The death rate for middle-aged white Americans is rising even as it shrinks for other U.S. ethnic groups and around the globe.
The discovery was made by two Princeton economists named Angus Deaton and Anne Case, The New York Times reports. Deaton recently won the 2015 Nobel Prize for Economics for his work on understanding consumption and wealth.
After evaluating data from the Centers for Disease Control and other organizations, the two economists found that it was not major diseases like diabetes or heart disease that were to blame for the rise, but suicides and complications from substance abuse like liver disease and drug overdoses.
The deaths are concentrated among poorer, less-educated whites, but the rate of increase has been so dramatic that it has erased gains made by more affluent whites. The death rate for college-educated, middle-aged whites has actually decreased.
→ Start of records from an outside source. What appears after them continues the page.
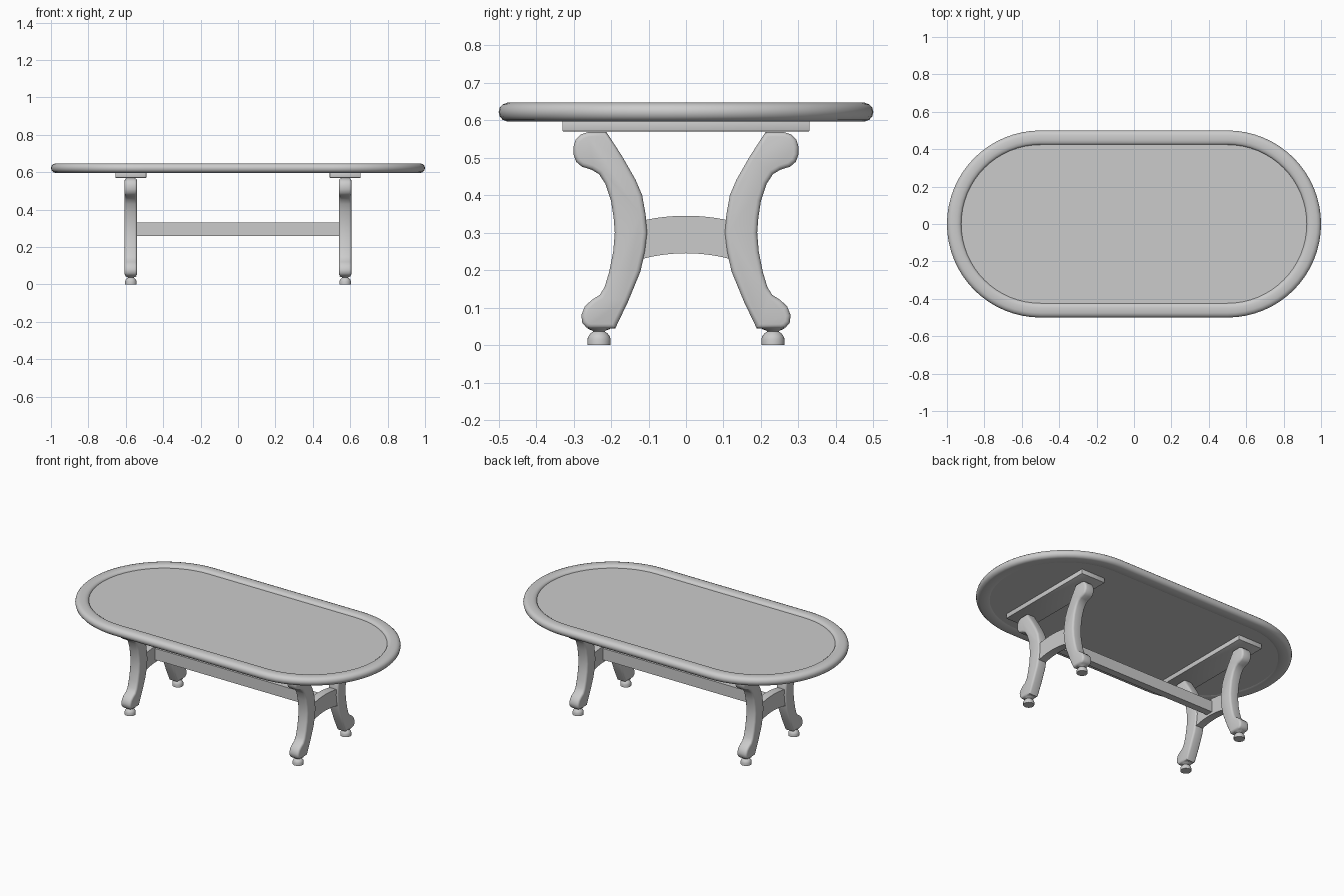
import bpy, bmesh, math

if "Cube" in bpy.data.objects:
    bpy.data.objects.remove(bpy.data.objects["Cube"])

def finish(name, bm, angle=35):
    bmesh.ops.recalc_face_normals(bm, faces=bm.faces)
    me = bpy.data.meshes.new(name)
    bm.to_mesh(me)
    bm.free()
    ob = bpy.data.objects.new(name, me)
    bpy.context.collection.objects.link(ob)
    bpy.ops.object.select_all(action='DESELECT')
    ob.select_set(True)
    bpy.context.view_layer.objects.active = ob
    bpy.ops.object.shade_smooth_by_angle(angle=math.radians(angle))
    return ob

def stadium(r, z, n=32):
    """Loop of points around two half circles centred on x = +-0.5."""
    pts = []
    for cx, start in ((0.5, -math.pi / 2), (-0.5, math.pi / 2)):
        for i in range(n + 1):
            a = start + math.pi * i / n
            pts.append((cx + r * math.cos(a), r * math.sin(a), z))
    return pts

def bridge(bm, rings, closed):
    n = len(rings[0])
    for k in range(len(rings) if closed else len(rings) - 1):
        a, b = rings[k], rings[(k + 1) % len(rings)]
        for i in range(n):
            j = (i + 1) % n
            bm.faces.new((a[i], a[j], b[j], b[i]))

def slab(name, outline, x, half, bevel, segments=3):
    """Extrude a (y, z) outline along x and round the rims of both sides."""
    bm = bmesh.new()
    a = [bm.verts.new((x - half, y, z)) for y, z in outline]
    b = [bm.verts.new((x + half, y, z)) for y, z in outline]
    bridge(bm, [a, b], False)
    caps = [bm.faces.new(a), bm.faces.new(b)]
    bmesh.ops.recalc_face_normals(bm, faces=bm.faces)
    if bevel:
        edges = [e for f in caps for e in f.edges]
        bmesh.ops.bevel(bm, geom=edges, offset=bevel, segments=segments,
                        profile=0.5, affect='EDGES', clamp_overlap=True)
    return finish(name, bm)

def box(name, loc, size, bevel=0.0):
    bm = bmesh.new()
    bmesh.ops.create_cube(bm, size=1)
    for v in bm.verts:
        v.co = [l + c * s for l, c, s in zip(loc, v.co, size)]
    if bevel:
        bmesh.ops.bevel(bm, geom=bm.edges[:], offset=bevel, segments=2,
                        profile=0.5, affect='EDGES')
    return finish(name, bm)

# Rounded rail around the table top
rail = [(0.423, 0.601), (0.435, 0.597), (0.478, 0.597), (0.489, 0.601),
        (0.497, 0.610), (0.500, 0.622), (0.497, 0.634), (0.489, 0.642),
        (0.476, 0.647), (0.448, 0.647), (0.434, 0.644), (0.426, 0.638), (0.423, 0.630)]
bm = bmesh.new()
bridge(bm, [[bm.verts.new(p) for p in stadium(r, z)] for r, z in rail], True)
finish("top_rail", bm)

# Flat playing surface inside the rail
bm = bmesh.new()
rings = [[bm.verts.new(p) for p in stadium(0.424, z)] for z in (0.601, 0.632)]
bridge(bm, rings, False)
for ring in rings:
    bm.faces.new(ring)
finish("top_panel", bm)

# Leg outline in (y, z): scrolled top, waist, scrolled foot
leg = [(0.212, 0.568), (0.262, 0.568), (0.280, 0.562), (0.294, 0.549), (0.300, 0.530),
       (0.300, 0.508), (0.293, 0.489), (0.278, 0.476), (0.252, 0.468), (0.232, 0.456),
       (0.215, 0.430), (0.200, 0.385), (0.193, 0.340), (0.190, 0.300), (0.194, 0.250),
       (0.205, 0.195), (0.217, 0.155), (0.230, 0.134), (0.252, 0.120), (0.270, 0.103),
       (0.279, 0.080), (0.277, 0.060), (0.266, 0.047), (0.255, 0.044), (0.189, 0.044),
       (0.155, 0.115), (0.122, 0.195), (0.109, 0.250), (0.103, 0.300), (0.108, 0.350),
       (0.117, 0.400), (0.134, 0.440), (0.170, 0.503)]
# Turned foot profile (radius, z)
foot = [(0.031, 0.0), (0.031, 0.016), (0.028, 0.024), (0.022, 0.032), (0.015, 0.036),
        (0.018, 0.039), (0.027, 0.042), (0.031, 0.045)]
# Arched brace outline in (y, z)
ys = [-0.125 + 0.25 * i / 12 for i in range(13)]
brace = [(y, 0.345 - 0.95 * y * y) for y in ys] + [(y, 0.245 - 1.1 * y * y) for y in reversed(ys)]

for side, sx in (("left", -1), ("right", 1)):
    x = 0.573 * sx
    box(side + "_cleat", (x, 0, 0.585), (0.166, 0.66, 0.030), 0.003)
    slab(side + "_brace", brace, x, 0.024, 0)
    for end, sy in (("front", -1), ("back", 1)):
        slab(f"{end}_{side}_leg", [(y * sy, z) for y, z in leg], x, 0.033, 0.012)
        bm = bmesh.new()
        rings = [[bm.verts.new((x + r * math.cos(math.tau * i / 24),
                                0.232 * sy + r * math.sin(math.tau * i / 24), z))
                  for i in range(24)] for r, z in foot]
        bridge(bm, rings, False)
        bm.faces.new(rings[0])
        bm.faces.new(rings[-1])
        finish(f"{end}_{side}_foot", bm)

# Long stretcher joining the two braces
box("stretcher", (0, 0, 0.295), (1.11, 0.045, 0.07))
The death rate for middle-aged whites aged 45 to 54 with only a high school education or less increased by 22 percent, or 134 deaths per 100,000 people between 1999 and 2014.
The only parallel Deaton, the Nobel prize winner, could find to the sharp increase in mortality was at the height of the HIV/AIDS epidemic.
The economists were unable to determine why exactly middle-aged whites saw their death rates increase as the rates for blacks and Latinos fell. They speculated one possibility is the frequency with which whites are prescribed and abuse prescription painkillers.
They also thought that economic pessimism could also be a factor in both the drug use and increase in suicides. The inflation-adjusted income for a worker with a high school degree fell 19 percent during the time that was considered in the study.